* **WORK INSTRUCTIONS**
In this exercise, retype exactly the lines from the start of the entries through the line bearing "grey.use_nodes = True", leaving every picture out.

* **DATASET ENTRIES**
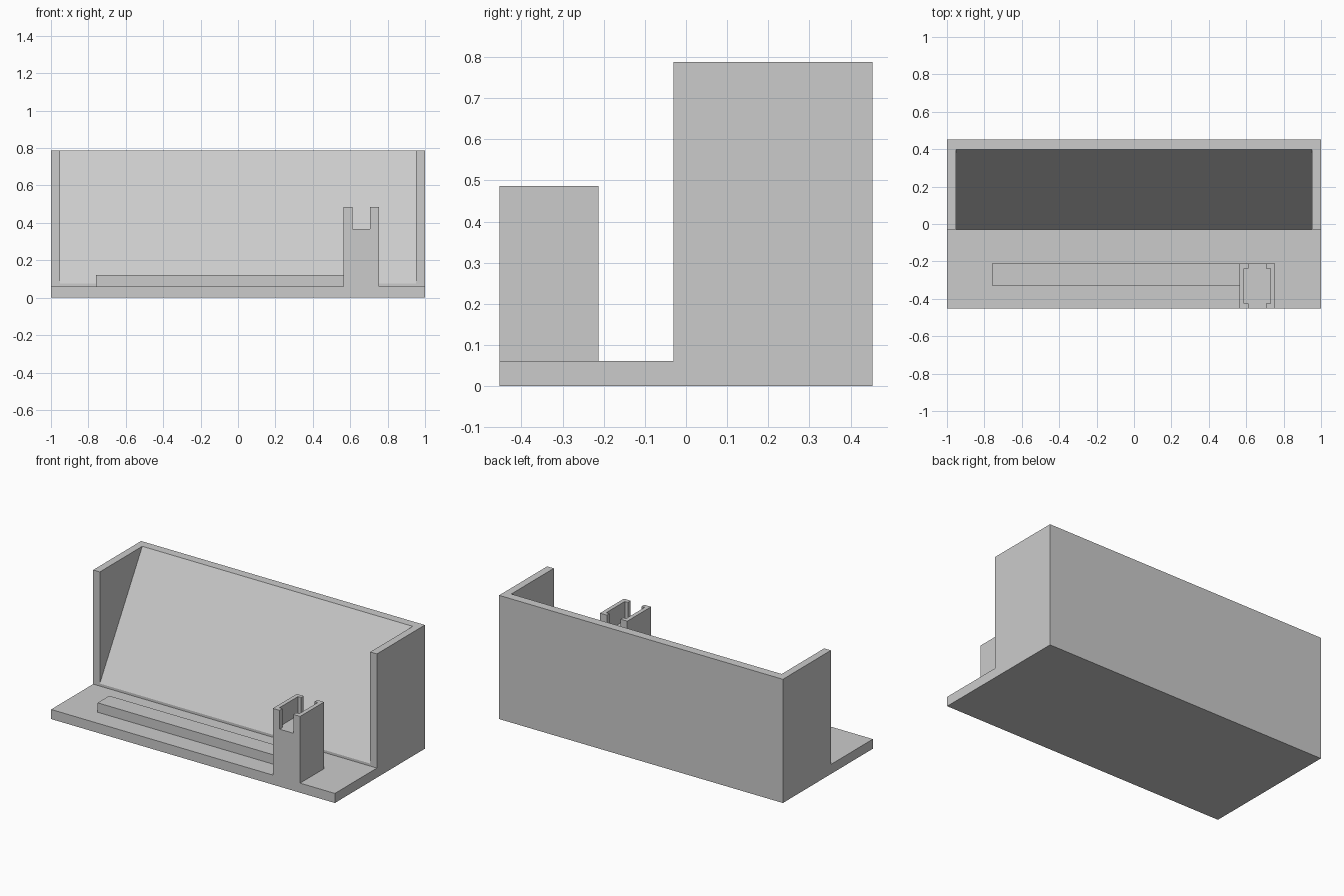
import bpy
import bmesh
from mathutils import Vector

cube = bpy.data.objects.get("Cube")
if cube:
    bpy.data.objects.remove(cube, do_unlink=True)

grey = bpy.data.materials.new("plain_grey")
grey.use_nodes = True
grey.diffuse_color = (0.6, 0.6, 0.6, 1)
grey.node_tree.nodes["Principled BSDF"].inputs["Base Color"].default_value = (0.6, 0.6, 0.6, 1)


def prism(name, points, start, end, axis):
    """Extrude a flat profile along x (points are y, z) or z (points are x, y)."""
    bm = bmesh.new()
    if axis == "x":
        coords, step = [(start, a, b) for a, b in points], (end - start, 0, 0)
    else:
        coords, step = [(a, b, start) for a, b in points], (0, 0, end - start)
    face = bm.faces.new([bm.verts.new(c) for c in coords])
    extruded = bmesh.ops.extrude_face_region(bm, geom=[face])["geom"]
    moved = [g for g in extruded if isinstance(g, bmesh.types.BMVert)]
    bmesh.ops.translate(bm, verts=moved, vec=Vector(step))
    bmesh.ops.recalc_face_normals(bm, faces=bm.faces)
    mesh = bpy.data.meshes.new(name)
    bm.to_mesh(mesh)
    bm.free()
    mesh.materials.append(grey)
    obj = bpy.data.objects.new(name, mesh)
    bpy.context.collection.objects.link(obj)
    return obj


def rectangle(x0, x1, y0, y1):
    return [(x0, y0), (x1, y0), (x1, y1), (x0, y1)]


def cut(target, cutter):
    mod = target.modifiers.new("cut", "BOOLEAN")
    mod.operation = "DIFFERENCE"
    mod.solver = "EXACT"
    mod.object = cutter
    cutter.hide_render = True
    cutter.hide_set(True)
    cutter.display_type = "WIRE"


FRONT, BACK, BASE_TOP, TOP = -0.453, 0.453, 0.061, 0.788
WALL_FRONT, POST_BACK = -0.03, -0.2125

# Base and tall holder in one L-shaped body
body = prism("holder_body", [(FRONT, 0), (BACK, 0), (BACK, TOP), (WALL_FRONT, TOP),
                             (WALL_FRONT, BASE_TOP), (FRONT, BASE_TOP)], -1, 1, "x")

# Hollow between the side walls, leaving a sloping back rest
hollow = prism("hollow_cutter", [(-0.1, 0.077), (WALL_FRONT, 0.077),
                                 (0.465, 0.9), (-0.1, 0.9)], -0.953, 0.953, "x")
cut(body, hollow)

# Low ledge along the base
prism("front_ledge", rectangle(-0.758, 0.563, -0.33, POST_BACK), BASE_TOP, 0.121, "z")

# Post with an open slot that widens between its end lips
post = prism("slotted_post", rectangle(0.563, 0.755, FRONT, POST_BACK), BASE_TOP, 0.486, "z")
mid, lip, wide = 0.659, 0.048, 0.07
y0, y1, y2, y3 = -0.5, -0.425, -0.238, -0.15
side = [(lip, y0), (lip, y1), (wide, y1), (wide, y2), (lip, y2), (lip, y3)]
outline = [(mid + x, y) for x, y in side] + [(mid - x, y) for x, y in reversed(side)]
slot = prism("slot_cutter", outline, 0.366, 0.6, "z")
cut(post, slot)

* **WRITTEN RESPONSE**
import bpy
import bmesh
from mathutils import Vector

cube = bpy.data.objects.get("Cube")
if cube:
    bpy.data.objects.remove(cube, do_unlink=True)

grey = bpy.data.materials.new("plain_grey")
grey.use_nodes = True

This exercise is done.